Your task ▸ Only one stretch of the listing below is wanted. Begin at the line that has "(BX0, BX1, 0.360, 0.365, 0.027, 0.549)])", stop after the line that has "y1, 0.549, 0.554)])", and repeat every line in between exactly.

○ ○ ○ ○ ○ ○ ○

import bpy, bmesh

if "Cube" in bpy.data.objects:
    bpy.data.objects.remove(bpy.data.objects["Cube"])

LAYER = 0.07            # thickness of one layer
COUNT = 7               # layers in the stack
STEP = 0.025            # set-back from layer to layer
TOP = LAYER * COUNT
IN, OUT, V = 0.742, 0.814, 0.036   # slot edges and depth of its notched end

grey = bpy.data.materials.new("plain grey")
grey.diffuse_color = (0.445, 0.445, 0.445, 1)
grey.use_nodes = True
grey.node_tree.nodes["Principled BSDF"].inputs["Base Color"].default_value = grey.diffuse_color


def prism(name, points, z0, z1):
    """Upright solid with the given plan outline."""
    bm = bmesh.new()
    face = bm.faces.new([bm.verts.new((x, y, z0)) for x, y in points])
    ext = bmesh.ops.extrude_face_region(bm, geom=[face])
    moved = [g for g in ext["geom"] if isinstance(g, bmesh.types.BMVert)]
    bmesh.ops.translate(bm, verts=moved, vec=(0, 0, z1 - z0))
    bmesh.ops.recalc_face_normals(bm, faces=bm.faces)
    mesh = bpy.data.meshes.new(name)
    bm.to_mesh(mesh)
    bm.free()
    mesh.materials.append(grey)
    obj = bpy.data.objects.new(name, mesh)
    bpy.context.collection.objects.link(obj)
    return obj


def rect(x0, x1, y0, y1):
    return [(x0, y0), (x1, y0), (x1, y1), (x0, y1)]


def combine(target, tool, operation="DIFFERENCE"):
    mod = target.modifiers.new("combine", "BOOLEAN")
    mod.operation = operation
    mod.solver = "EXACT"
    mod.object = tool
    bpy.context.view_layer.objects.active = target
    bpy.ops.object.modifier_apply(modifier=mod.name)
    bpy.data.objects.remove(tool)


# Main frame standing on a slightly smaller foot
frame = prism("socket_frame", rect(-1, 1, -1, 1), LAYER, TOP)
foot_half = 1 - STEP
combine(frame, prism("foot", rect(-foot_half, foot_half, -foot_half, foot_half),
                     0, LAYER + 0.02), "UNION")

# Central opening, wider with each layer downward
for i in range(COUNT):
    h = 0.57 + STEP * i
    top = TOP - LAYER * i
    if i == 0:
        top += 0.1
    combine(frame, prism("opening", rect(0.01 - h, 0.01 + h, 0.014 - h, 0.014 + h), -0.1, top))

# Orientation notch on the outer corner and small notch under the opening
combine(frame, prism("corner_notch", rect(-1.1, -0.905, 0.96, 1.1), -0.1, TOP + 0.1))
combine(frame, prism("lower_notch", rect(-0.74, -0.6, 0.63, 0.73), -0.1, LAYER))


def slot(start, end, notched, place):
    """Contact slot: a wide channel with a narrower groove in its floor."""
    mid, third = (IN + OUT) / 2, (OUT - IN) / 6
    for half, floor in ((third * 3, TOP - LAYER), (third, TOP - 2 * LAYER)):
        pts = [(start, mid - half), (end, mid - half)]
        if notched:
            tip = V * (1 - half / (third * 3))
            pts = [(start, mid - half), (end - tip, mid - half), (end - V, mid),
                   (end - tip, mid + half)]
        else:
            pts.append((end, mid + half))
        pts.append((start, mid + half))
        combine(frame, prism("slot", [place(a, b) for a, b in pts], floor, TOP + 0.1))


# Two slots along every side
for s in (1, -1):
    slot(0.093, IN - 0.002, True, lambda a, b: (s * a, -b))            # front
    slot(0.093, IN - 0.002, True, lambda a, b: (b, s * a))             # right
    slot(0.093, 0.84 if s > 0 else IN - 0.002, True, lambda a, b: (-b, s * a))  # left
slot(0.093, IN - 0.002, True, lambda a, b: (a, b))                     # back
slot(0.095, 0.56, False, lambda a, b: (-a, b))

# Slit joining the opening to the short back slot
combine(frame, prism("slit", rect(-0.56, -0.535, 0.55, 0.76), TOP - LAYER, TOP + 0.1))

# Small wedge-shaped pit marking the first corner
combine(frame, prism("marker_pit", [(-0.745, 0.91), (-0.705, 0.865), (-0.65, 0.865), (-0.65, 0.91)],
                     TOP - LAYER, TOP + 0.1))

○ ○ ○ ○ ○ ○ ○

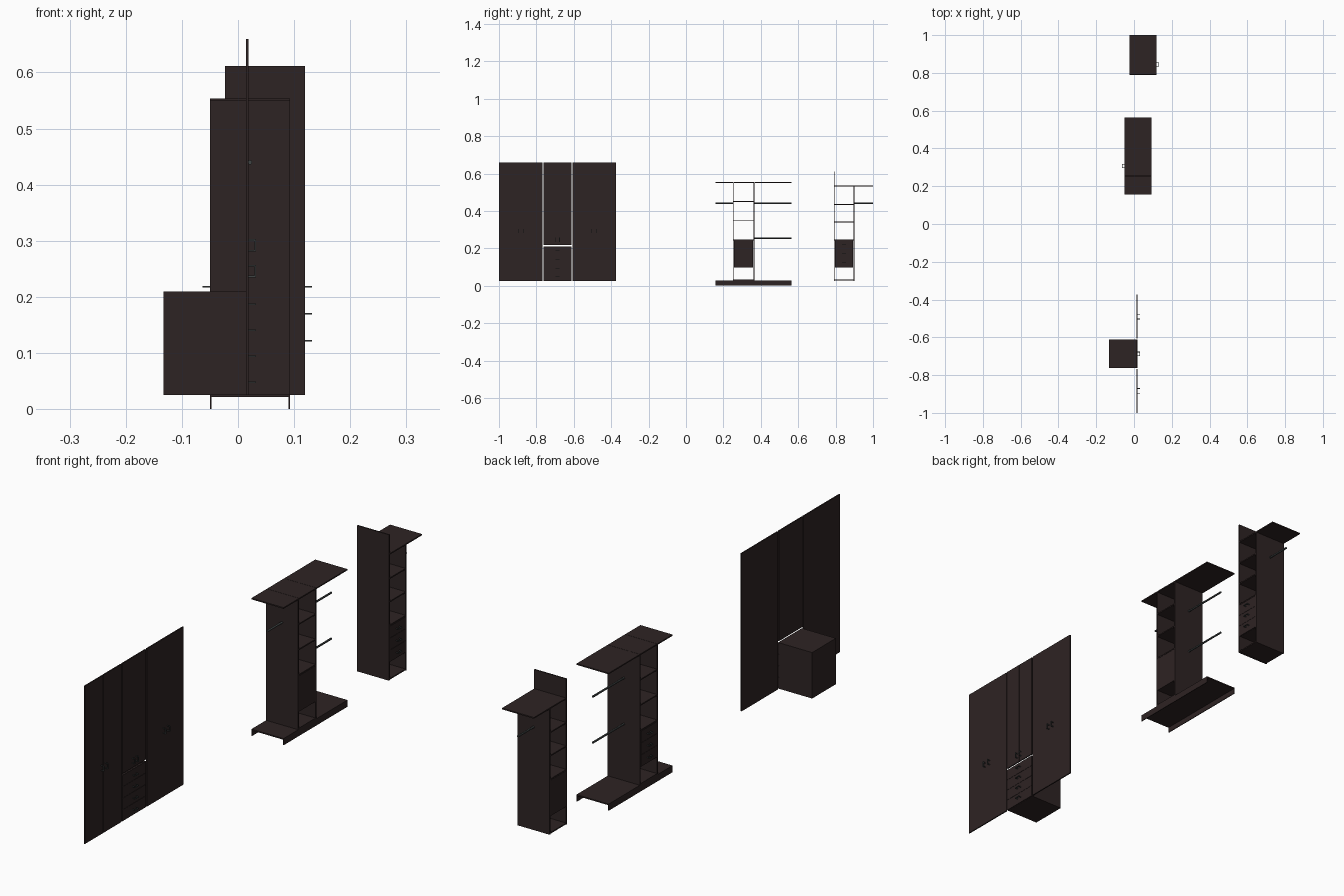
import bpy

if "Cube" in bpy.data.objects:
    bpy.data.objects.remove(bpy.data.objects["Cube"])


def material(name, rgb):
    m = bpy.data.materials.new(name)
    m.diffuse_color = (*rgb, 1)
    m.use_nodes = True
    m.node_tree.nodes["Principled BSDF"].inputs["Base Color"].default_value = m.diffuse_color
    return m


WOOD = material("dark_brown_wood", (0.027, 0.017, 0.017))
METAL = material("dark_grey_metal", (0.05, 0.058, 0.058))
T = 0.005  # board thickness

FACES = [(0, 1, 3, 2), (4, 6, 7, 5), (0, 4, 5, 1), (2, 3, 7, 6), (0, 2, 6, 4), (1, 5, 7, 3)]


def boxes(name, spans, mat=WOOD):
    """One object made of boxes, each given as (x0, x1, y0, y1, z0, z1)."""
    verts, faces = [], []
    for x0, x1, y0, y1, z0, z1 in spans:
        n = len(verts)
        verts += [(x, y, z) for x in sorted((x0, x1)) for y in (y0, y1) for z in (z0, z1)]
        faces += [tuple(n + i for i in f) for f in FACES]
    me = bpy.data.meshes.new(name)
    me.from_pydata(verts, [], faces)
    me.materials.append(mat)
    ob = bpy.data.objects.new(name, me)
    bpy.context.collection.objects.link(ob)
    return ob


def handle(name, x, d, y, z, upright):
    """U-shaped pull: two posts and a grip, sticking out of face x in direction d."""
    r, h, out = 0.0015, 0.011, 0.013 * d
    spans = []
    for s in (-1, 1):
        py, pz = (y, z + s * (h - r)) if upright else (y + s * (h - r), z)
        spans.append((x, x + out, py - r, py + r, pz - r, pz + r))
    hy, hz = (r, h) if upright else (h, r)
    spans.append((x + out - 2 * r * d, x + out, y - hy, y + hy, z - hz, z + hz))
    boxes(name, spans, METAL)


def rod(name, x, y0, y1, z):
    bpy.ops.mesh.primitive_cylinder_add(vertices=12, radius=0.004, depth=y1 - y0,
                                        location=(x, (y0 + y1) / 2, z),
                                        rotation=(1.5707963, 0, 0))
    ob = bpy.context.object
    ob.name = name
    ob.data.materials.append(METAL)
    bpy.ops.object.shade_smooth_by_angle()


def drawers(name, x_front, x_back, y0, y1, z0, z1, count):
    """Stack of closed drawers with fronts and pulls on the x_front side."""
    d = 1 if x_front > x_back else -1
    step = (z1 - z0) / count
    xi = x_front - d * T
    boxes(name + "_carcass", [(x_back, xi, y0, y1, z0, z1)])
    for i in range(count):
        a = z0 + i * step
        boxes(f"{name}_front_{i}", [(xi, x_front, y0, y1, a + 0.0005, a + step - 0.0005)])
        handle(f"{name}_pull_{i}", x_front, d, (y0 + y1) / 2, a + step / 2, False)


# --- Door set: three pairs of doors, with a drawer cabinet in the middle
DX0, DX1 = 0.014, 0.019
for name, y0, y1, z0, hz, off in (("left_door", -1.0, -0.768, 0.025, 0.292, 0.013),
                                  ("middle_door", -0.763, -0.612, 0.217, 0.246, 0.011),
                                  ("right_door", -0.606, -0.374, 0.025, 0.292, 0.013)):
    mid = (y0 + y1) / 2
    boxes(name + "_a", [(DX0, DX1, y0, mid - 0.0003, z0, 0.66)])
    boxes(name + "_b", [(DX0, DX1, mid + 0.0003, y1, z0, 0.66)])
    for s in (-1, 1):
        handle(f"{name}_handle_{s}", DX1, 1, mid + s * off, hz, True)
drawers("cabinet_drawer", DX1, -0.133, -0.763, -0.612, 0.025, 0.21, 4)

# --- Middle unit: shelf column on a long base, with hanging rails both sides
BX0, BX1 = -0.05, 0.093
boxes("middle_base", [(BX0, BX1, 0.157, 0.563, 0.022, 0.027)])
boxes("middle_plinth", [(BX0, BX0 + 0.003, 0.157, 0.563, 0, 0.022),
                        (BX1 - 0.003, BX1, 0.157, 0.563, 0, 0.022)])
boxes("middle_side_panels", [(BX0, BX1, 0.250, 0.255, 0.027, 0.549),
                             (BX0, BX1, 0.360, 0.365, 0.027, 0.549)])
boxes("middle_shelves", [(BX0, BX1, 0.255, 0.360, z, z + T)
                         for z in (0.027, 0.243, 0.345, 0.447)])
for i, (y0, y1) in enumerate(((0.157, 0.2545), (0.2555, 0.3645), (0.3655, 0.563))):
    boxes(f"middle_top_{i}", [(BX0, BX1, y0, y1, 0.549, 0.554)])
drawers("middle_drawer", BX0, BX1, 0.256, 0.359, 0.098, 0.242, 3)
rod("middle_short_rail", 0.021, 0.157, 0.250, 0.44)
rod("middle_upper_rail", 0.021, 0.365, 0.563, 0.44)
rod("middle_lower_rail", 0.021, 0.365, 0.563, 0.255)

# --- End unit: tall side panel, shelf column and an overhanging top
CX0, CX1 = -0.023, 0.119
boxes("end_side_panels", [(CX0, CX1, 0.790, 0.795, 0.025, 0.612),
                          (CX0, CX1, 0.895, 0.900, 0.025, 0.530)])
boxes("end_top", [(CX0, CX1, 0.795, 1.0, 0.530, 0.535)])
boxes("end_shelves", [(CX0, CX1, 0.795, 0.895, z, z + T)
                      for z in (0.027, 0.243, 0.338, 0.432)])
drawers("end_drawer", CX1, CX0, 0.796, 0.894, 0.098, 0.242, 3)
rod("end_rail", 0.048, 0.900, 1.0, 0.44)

○ ○ ○ ○ ○ ○ ○

Exercise response ▸
                             (BX0, BX1, 0.360, 0.365, 0.027, 0.549)])
boxes("middle_shelves", [(BX0, BX1, 0.255, 0.360, z, z + T)
                         for z in (0.027, 0.243, 0.345, 0.447)])
for i, (y0, y1) in enumerate(((0.157, 0.2545), (0.2555, 0.3645), (0.3655, 0.563))):
    boxes(f"middle_top_{i}", [(BX0, BX1, y0, y1, 0.549, 0.554)])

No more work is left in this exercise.